WHAT IS BEING ASKED:
Begin at the line below that has "root_rings.append([(MID - half, f" and stop after the line that has "boolean(body, hole, 'DIFFERENCE')". Please restate only those lines, word for word.

───── MATERIAL SUPPLIED ─────

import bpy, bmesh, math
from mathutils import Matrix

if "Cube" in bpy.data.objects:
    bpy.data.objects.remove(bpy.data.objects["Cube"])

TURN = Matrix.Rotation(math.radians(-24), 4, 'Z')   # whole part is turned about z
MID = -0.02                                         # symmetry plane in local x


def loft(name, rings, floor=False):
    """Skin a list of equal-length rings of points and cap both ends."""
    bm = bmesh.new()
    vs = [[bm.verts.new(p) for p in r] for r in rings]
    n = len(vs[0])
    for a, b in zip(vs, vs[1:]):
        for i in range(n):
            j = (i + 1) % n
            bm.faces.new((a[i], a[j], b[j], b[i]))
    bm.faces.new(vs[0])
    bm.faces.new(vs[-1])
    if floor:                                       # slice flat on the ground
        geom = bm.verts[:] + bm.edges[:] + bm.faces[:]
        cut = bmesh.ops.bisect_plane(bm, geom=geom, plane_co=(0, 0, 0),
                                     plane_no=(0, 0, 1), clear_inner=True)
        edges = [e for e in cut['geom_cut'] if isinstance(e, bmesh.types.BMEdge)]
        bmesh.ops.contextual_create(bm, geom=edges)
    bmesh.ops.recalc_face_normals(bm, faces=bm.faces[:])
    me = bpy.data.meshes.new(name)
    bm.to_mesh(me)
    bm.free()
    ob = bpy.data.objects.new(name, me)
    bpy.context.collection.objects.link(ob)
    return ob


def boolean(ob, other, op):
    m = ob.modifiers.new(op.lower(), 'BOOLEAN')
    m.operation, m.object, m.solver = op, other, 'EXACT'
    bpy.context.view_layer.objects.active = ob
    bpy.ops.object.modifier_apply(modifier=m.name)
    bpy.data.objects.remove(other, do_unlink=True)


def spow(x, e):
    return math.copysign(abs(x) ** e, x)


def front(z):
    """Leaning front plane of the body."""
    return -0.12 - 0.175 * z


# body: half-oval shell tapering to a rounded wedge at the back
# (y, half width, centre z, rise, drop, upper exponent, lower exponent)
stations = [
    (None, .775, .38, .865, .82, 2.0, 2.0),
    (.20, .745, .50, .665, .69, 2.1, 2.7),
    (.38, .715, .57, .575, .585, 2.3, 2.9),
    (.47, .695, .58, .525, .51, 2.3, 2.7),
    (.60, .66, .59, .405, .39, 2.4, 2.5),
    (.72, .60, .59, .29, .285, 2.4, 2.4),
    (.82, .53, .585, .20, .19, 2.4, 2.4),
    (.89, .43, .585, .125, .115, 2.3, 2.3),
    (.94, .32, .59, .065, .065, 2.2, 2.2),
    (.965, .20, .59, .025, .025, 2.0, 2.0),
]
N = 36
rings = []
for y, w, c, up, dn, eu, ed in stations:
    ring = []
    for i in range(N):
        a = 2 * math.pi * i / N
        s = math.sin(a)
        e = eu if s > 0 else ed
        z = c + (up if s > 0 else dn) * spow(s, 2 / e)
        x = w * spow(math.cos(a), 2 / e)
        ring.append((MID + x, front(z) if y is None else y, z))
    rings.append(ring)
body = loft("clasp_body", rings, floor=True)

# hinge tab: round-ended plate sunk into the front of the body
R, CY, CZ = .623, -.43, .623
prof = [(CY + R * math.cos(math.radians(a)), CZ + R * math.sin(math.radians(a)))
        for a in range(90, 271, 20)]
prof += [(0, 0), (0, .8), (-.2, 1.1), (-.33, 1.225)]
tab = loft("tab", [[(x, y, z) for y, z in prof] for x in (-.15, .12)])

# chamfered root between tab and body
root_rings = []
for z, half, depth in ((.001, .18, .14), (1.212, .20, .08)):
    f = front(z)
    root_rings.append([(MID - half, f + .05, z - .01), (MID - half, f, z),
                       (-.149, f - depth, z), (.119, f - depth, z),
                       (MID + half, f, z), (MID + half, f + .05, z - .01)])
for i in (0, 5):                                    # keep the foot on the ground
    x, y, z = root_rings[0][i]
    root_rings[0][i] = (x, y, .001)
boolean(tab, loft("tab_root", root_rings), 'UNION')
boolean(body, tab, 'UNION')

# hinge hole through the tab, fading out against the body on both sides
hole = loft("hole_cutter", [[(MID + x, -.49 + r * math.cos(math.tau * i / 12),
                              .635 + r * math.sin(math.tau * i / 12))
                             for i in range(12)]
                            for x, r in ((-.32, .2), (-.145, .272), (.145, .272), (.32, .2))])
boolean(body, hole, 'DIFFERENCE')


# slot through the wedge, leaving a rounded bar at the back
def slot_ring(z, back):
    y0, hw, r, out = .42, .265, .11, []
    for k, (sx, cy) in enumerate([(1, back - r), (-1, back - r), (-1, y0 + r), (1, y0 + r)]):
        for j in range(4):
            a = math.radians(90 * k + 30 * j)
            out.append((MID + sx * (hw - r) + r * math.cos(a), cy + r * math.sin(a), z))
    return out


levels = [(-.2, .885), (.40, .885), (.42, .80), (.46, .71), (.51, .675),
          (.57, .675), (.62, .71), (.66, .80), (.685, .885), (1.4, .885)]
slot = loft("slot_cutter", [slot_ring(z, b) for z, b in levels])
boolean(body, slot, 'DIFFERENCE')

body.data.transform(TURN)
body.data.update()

─────
───── MATERIAL SUPPLIED ─────

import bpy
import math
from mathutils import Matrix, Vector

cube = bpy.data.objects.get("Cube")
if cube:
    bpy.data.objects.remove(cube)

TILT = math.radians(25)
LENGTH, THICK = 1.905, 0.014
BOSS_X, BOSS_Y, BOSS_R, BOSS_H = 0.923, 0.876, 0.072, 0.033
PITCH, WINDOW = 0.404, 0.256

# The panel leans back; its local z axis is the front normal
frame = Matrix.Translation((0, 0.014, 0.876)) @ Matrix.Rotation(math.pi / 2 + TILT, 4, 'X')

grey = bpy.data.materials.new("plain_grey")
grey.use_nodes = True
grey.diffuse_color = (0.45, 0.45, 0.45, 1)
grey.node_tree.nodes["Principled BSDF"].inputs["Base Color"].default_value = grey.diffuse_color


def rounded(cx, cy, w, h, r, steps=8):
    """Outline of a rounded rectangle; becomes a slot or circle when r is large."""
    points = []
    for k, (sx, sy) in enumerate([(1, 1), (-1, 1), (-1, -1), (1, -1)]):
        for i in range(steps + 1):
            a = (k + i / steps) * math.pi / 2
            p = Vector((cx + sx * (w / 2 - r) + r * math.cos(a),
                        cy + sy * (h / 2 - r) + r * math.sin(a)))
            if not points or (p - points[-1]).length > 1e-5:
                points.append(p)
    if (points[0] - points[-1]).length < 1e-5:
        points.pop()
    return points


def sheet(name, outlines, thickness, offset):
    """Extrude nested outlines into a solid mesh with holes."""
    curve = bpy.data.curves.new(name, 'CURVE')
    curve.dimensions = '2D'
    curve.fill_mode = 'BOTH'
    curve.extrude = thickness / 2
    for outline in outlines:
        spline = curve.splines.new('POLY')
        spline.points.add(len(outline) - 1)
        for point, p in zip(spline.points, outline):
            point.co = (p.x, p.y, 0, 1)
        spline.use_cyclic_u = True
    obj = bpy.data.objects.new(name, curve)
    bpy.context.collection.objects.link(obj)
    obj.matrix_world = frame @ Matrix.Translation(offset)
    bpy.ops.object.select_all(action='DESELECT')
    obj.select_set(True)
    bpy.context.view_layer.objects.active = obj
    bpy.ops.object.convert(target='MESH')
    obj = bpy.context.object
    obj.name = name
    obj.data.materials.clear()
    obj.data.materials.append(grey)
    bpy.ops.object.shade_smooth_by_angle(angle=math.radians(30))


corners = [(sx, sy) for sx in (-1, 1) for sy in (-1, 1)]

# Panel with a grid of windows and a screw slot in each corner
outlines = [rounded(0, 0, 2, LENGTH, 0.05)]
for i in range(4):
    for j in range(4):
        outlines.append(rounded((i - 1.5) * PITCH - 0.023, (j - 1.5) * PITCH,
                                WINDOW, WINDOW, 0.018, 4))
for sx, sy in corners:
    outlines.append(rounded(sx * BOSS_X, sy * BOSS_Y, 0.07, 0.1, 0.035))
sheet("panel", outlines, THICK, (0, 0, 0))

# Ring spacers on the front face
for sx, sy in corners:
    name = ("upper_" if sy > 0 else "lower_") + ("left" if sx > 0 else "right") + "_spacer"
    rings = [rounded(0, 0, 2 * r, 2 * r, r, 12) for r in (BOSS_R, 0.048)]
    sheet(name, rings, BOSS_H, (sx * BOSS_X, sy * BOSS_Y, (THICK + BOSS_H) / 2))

─────
───── MATERIAL SUPPLIED ─────

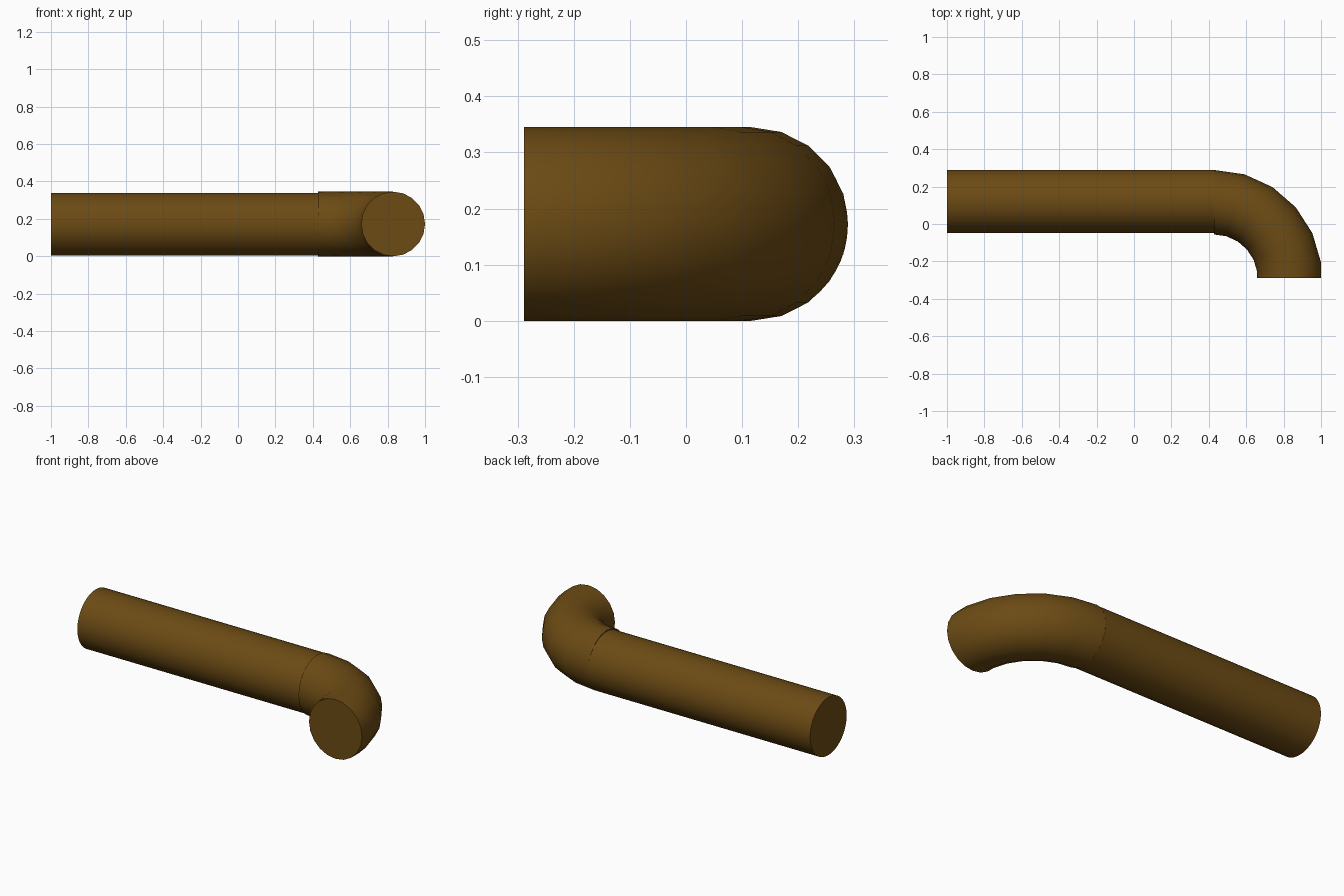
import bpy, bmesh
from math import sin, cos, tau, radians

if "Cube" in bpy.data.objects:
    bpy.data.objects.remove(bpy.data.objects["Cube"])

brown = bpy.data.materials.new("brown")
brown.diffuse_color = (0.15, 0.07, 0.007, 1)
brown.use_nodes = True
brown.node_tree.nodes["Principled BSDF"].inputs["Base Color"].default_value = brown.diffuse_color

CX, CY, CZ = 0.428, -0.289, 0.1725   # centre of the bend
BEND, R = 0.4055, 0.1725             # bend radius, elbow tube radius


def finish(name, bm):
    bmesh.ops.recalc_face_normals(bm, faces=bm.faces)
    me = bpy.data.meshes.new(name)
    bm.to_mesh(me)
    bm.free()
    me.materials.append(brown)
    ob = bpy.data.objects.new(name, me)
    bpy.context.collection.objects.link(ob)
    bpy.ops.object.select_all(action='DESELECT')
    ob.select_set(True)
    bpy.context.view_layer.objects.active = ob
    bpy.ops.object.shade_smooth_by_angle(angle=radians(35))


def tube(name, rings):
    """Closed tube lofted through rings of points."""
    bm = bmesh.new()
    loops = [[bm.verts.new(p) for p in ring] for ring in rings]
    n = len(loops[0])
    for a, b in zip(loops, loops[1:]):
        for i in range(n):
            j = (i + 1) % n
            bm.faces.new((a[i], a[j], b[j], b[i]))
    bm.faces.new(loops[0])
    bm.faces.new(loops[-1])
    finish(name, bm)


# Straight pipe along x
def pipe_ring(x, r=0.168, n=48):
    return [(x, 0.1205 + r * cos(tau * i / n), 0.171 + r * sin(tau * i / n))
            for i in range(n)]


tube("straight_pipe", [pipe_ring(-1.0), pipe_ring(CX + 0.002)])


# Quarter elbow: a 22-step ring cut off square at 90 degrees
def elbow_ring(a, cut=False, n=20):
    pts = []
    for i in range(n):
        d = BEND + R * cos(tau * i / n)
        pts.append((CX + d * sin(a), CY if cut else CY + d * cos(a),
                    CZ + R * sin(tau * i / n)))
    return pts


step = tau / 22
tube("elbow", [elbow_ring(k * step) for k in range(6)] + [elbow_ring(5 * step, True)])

─────

YOUR RESPONSE:
    root_rings.append([(MID - half, f + .05, z - .01), (MID - half, f, z),
                       (-.149, f - depth, z), (.119, f - depth, z),
                       (MID + half, f, z), (MID + half, f + .05, z - .01)])
for i in (0, 5):                                    # keep the foot on the ground
    x, y, z = root_rings[0][i]
    root_rings[0][i] = (x, y, .001)
boolean(tab, loft("tab_root", root_rings), 'UNION')
boolean(body, tab, 'UNION')

# hinge hole through the tab, fading out against the body on both sides
hole = loft("hole_cutter", [[(MID + x, -.49 + r * math.cos(math.tau * i / 12),
                              .635 + r * math.sin(math.tau * i / 12))
                             for i in range(12)]
                            for x, r in ((-.32, .2), (-.145, .272), (.145, .272), (.32, .2))])
boolean(body, hole, 'DIFFERENCE')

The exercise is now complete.